I can understand your view point but I disagree because I would never burden my family with asking them to take in my dog. I got him knowing that regardless if anything happened, I will always find a way to take care of him myself unless im absolutely unable to. I work closely with some homeless organizations; I know its possible to be homeless and still have a happyhealthy pet. Perhaps not all circumstances but its doable in some. I can see the viewpoint of wanting to rehome him if that situation ever arose but he would have to literally be starving on the street before I ever got rid of him. Some ppl arent that passionate about it but my dog means more to me than anything in the world. Literally. Where there is a will, there is a way!
Post # 43
Yeah, for example my mother hates her because she picked her up and put her face in the cat’s face. So the cat hissed and swiped at her (didn’t even connect, so Mom was lucky actually). How many times and how many ways do I have to tell people to IGNORE. THE. CAT.?! Drives me up a wall. We do put her in our room when we have 7 people over once a week, but when my SIL and her BFF come to visit for 3 days in a row, I tell them to suck it up, stop screaming like little girls and scaring her, and they will be fine!
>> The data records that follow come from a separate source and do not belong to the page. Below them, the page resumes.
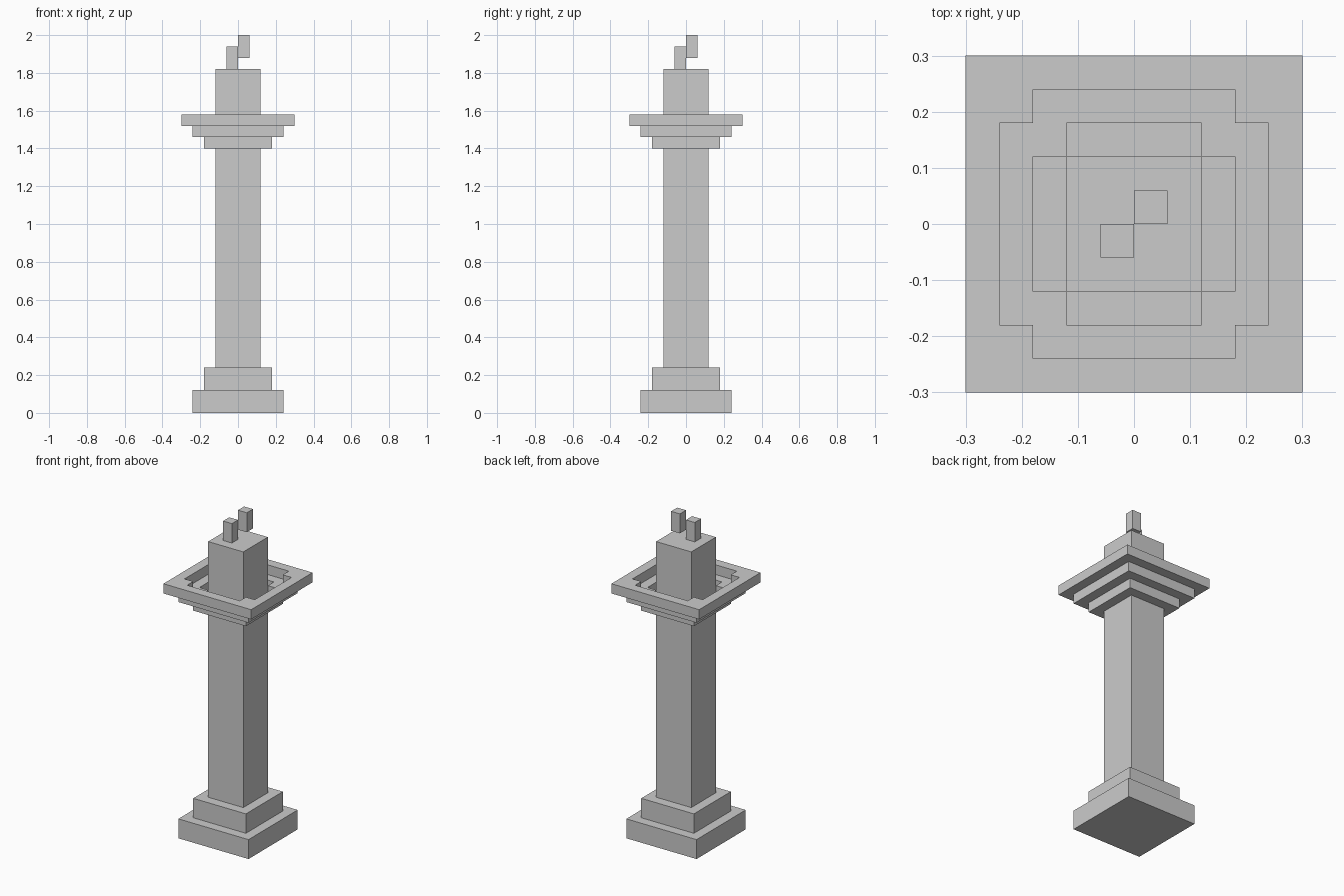
import bpy
import bmesh
from mathutils import Matrix, Vector

if "Cube" in bpy.data.objects:
    bpy.data.objects.remove(bpy.data.objects["Cube"])

U = 0.06  # block unit that every size is a multiple of


def box(name, lo, hi):
    """Axis-aligned box between two corners."""
    lo, hi = Vector(lo), Vector(hi)
    bm = bmesh.new()
    bmesh.ops.create_cube(bm, size=1, matrix=Matrix.Translation((lo + hi) / 2)
                          @ Matrix.Diagonal((*(hi - lo), 1)))
    mesh = bpy.data.meshes.new(name)
    bm.to_mesh(mesh)
    bm.free()
    obj = bpy.data.objects.new(name, mesh)
    bpy.context.collection.objects.link(obj)
    return obj


def square_block(name, half, z0, z1):
    return box(name, (-half, -half, z0), (half, half, z1))


def notched_ring(name, half, z0, z1):
    """Square frame one unit wide, with an extra block in each inner corner."""
    a, b = half - U, half - 2 * U
    outer = [(half, half), (-half, half), (-half, -half), (half, -half)]
    inner = []
    for sx, sy in ((1, 1), (-1, 1), (-1, -1), (1, -1)):
        corner = [(a * sx, b * sy), (b * sx, b * sy), (b * sx, a * sy)]
        inner += corner if sx * sy > 0 else corner[::-1]
    curve = bpy.data.curves.new(name, 'CURVE')
    curve.dimensions = '2D'
    curve.fill_mode = 'BOTH'
    curve.extrude = (z1 - z0) / 2
    for loop in (outer, inner):
        spline = curve.splines.new('POLY')
        spline.points.add(len(loop) - 1)
        for point, (x, y) in zip(spline.points, loop):
            point.co = (x, y, 0, 1)
        spline.use_cyclic_u = True
        spline.use_smooth = False
    obj = bpy.data.objects.new(name, curve)
    obj.location.z = (z0 + z1) / 2
    bpy.context.collection.objects.link(obj)
    bpy.ops.object.select_all(action='DESELECT')
    obj.select_set(True)
    bpy.context.view_layer.objects.active = obj
    bpy.ops.object.convert(target='MESH')
    bpy.ops.object.shade_flat()


# Stepped base and post
square_block("base_lower", 4 * U, 0, 0.12)
square_block("base_upper", 3 * U, 0.12, 0.24)
square_block("post", 2 * U, 0.24, 1.82)

# Stepped bowl: solid floor, then two widening rims
square_block("bowl_floor", 3 * U, 1.40, 1.46)
notched_ring("bowl_middle_rim", 4 * U, 1.46, 1.52)
notched_ring("bowl_top_rim", 5 * U, 1.52, 1.58)

# Flame blocks, the rear one floating above the post
box("flame_low", (-U, -U, 1.82), (0, 0, 1.94))
box("flame_high", (0, 0, 1.88), (U, U, 2.0))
Never thought of anx meds… but that might actually be a good idea. We won’t have kids for at least another 7 years though, so I’m not worried about it until then.
ETA: Also, so glad someone else has this problem… somtimes I feel like I got the most monstrous cat ever because my fam and friends are constantly picking at her. Sometimes in a funny way, but sometimes in a really hurtful way and it makes me crazy!
Post # 44
that isn’t true of all pet people. Unfortunately not all people choose to go the route you did of finding a loving and caring home for their pets. Shelters are full of pets that people just didn’t want anymore because it was inconvienent.
My friend got a dog that she wanted, the dog was abused and took way more effort than she wanted to give to it. She ended up leaving it with her SO’s parents and the dog died because it was sick. She said that they would have gotten rid of the dog when they had kids anyway. I love my friend dearly but that is ridiculous. Don’t get a pet if you plan on getting rid of it once you start having kids. That is not fair to the pet.
Post # 45
For me a pet is a pet, and is not in anyway the same as an actual child that I gave birth to or adopted. If the pet was causing harm to my children, or causing problems for my partner then I would definitely have to reconsider it. I dont have any pets currently and the only pet I plan to get in the future is a tank with some fish. I think too many people buy dogs and cats without really thinking it through all the way. Its easy to love them but its also easy for them to become a problem from you financially and otherwise
Post # 46
- Wedding: October 2019 - City, State
just out of curiousity are you saying that if the allergy was treatable you would still keep the pets even if it meant that your child would have to take medicine on a daily basis or use an inhaler or something? im really curious about that because i know with my son if having our pet made him uncomfortable or unhealthy in any way i would not keep that pet. I wouldnt just dump it anywhere either but rehoming would be necessary. Even if the allergy was treatable with medication on a daily basis if i knew it was even requiring that of my child im not going to keep the pet.